--- START ---
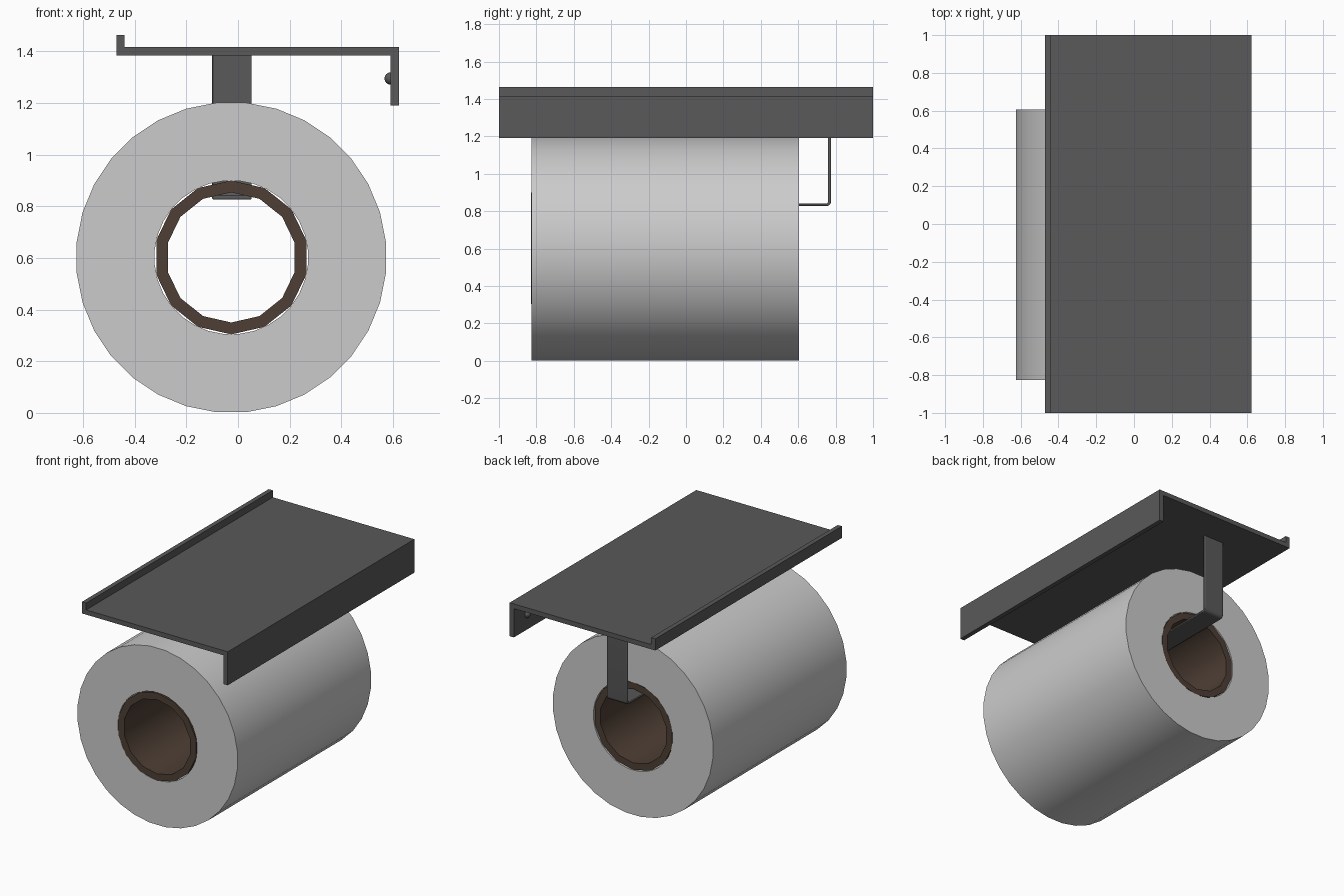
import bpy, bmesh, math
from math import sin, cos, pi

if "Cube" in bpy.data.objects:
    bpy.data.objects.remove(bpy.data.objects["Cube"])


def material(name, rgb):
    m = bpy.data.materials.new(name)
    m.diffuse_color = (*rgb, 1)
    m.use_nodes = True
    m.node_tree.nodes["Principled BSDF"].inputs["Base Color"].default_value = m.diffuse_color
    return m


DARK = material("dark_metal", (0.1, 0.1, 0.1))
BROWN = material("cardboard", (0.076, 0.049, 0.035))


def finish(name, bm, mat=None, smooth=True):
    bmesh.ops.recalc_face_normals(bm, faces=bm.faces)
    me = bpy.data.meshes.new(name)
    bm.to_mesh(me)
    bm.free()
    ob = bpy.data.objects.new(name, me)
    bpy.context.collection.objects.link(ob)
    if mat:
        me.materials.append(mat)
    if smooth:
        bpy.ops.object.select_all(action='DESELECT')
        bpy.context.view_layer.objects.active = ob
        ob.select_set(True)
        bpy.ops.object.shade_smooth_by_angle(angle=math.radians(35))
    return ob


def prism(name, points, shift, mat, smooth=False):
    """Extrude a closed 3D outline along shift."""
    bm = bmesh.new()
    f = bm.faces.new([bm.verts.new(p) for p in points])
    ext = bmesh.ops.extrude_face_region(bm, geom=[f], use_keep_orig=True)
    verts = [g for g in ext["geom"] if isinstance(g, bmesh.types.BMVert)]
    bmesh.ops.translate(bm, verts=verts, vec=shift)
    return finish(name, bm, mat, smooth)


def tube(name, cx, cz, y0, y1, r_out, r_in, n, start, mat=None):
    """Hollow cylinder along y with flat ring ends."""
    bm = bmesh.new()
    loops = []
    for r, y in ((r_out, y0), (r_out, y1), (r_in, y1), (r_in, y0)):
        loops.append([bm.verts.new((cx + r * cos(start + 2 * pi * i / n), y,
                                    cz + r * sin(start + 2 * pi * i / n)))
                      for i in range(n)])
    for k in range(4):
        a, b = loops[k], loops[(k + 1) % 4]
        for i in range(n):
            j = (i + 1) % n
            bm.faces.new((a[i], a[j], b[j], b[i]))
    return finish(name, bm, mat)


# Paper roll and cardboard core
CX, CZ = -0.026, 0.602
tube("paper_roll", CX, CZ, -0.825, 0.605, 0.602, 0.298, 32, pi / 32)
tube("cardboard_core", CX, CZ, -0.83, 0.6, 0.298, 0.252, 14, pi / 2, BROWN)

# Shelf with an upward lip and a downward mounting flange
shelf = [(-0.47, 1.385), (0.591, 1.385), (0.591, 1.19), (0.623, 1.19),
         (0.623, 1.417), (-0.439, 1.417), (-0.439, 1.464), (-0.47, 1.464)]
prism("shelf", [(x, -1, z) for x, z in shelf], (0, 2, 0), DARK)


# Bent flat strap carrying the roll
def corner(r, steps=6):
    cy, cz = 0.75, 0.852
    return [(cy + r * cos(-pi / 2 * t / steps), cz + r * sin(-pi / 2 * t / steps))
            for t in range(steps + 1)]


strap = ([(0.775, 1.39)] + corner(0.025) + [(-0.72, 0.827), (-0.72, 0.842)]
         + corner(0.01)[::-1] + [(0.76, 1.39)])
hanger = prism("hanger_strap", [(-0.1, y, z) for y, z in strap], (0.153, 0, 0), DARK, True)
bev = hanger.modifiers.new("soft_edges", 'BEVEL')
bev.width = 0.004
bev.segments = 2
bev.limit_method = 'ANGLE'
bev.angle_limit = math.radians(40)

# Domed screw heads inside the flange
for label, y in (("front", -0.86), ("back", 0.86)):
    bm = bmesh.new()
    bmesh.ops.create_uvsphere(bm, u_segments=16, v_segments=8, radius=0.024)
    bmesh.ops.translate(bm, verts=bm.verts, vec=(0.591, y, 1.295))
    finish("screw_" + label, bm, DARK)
--- END ---
_ABOUT THIS TASK_
Exclude every picture, then reproduce the remaining data character for character.

_ANSWER TO THIS PROBLEM_
import bpy, bmesh, math
from math import sin, cos, pi

if "Cube" in bpy.data.objects:
    bpy.data.objects.remove(bpy.data.objects["Cube"])


def material(name, rgb):
    m = bpy.data.materials.new(name)
    m.diffuse_color = (*rgb, 1)
    m.use_nodes = True
    m.node_tree.nodes["Principled BSDF"].inputs["Base Color"].default_value = m.diffuse_color
    return m


DARK = material("dark_metal", (0.1, 0.1, 0.1))
BROWN = material("cardboard", (0.076, 0.049, 0.035))


def finish(name, bm, mat=None, smooth=True):
    bmesh.ops.recalc_face_normals(bm, faces=bm.faces)
    me = bpy.data.meshes.new(name)
    bm.to_mesh(me)
    bm.free()
    ob = bpy.data.objects.new(name, me)
    bpy.context.collection.objects.link(ob)
    if mat:
        me.materials.append(mat)
    if smooth:
        bpy.ops.object.select_all(action='DESELECT')
        bpy.context.view_layer.objects.active = ob
        ob.select_set(True)
        bpy.ops.object.shade_smooth_by_angle(angle=math.radians(35))
    return ob


def prism(name, points, shift, mat, smooth=False):
    """Extrude a closed 3D outline along shift."""
    bm = bmesh.new()
    f = bm.faces.new([bm.verts.new(p) for p in points])
    ext = bmesh.ops.extrude_face_region(bm, geom=[f], use_keep_orig=True)
    verts = [g for g in ext["geom"] if isinstance(g, bmesh.types.BMVert)]
    bmesh.ops.translate(bm, verts=verts, vec=shift)
    return finish(name, bm, mat, smooth)


def tube(name, cx, cz, y0, y1, r_out, r_in, n, start, mat=None):
    """Hollow cylinder along y with flat ring ends."""
    bm = bmesh.new()
    loops = []
    for r, y in ((r_out, y0), (r_out, y1), (r_in, y1), (r_in, y0)):
        loops.append([bm.verts.new((cx + r * cos(start + 2 * pi * i / n), y,
                                    cz + r * sin(start + 2 * pi * i / n)))
                      for i in range(n)])
    for k in range(4):
        a, b = loops[k], loops[(k + 1) % 4]
        for i in range(n):
            j = (i + 1) % n
            bm.faces.new((a[i], a[j], b[j], b[i]))
    return finish(name, bm, mat)


# Paper roll and cardboard core
CX, CZ = -0.026, 0.602
tube("paper_roll", CX, CZ, -0.825, 0.605, 0.602, 0.298, 32, pi / 32)
tube("cardboard_core", CX, CZ, -0.83, 0.6, 0.298, 0.252, 14, pi / 2, BROWN)

# Shelf with an upward lip and a downward mounting flange
shelf = [(-0.47, 1.385), (0.591, 1.385), (0.591, 1.19), (0.623, 1.19),
         (0.623, 1.417), (-0.439, 1.417), (-0.439, 1.464), (-0.47, 1.464)]
prism("shelf", [(x, -1, z) for x, z in shelf], (0, 2, 0), DARK)


# Bent flat strap carrying the roll
def corner(r, steps=6):
    cy, cz = 0.75, 0.852
    return [(cy + r * cos(-pi / 2 * t / steps), cz + r * sin(-pi / 2 * t / steps))
            for t in range(steps + 1)]


strap = ([(0.775, 1.39)] + corner(0.025) + [(-0.72, 0.827), (-0.72, 0.842)]
         + corner(0.01)[::-1] + [(0.76, 1.39)])
hanger = prism("hanger_strap", [(-0.1, y, z) for y, z in strap], (0.153, 0, 0), DARK, True)
bev = hanger.modifiers.new("soft_edges", 'BEVEL')
bev.width = 0.004
bev.segments = 2
bev.limit_method = 'ANGLE'
bev.angle_limit = math.radians(40)

# Domed screw heads inside the flange
for label, y in (("front", -0.86), ("back", 0.86)):
    bm = bmesh.new()
    bmesh.ops.create_uvsphere(bm, u_segments=16, v_segments=8, radius=0.024)
    bmesh.ops.translate(bm, verts=bm.verts, vec=(0.591, y, 1.295))
    finish("screw_" + label, bm, DARK)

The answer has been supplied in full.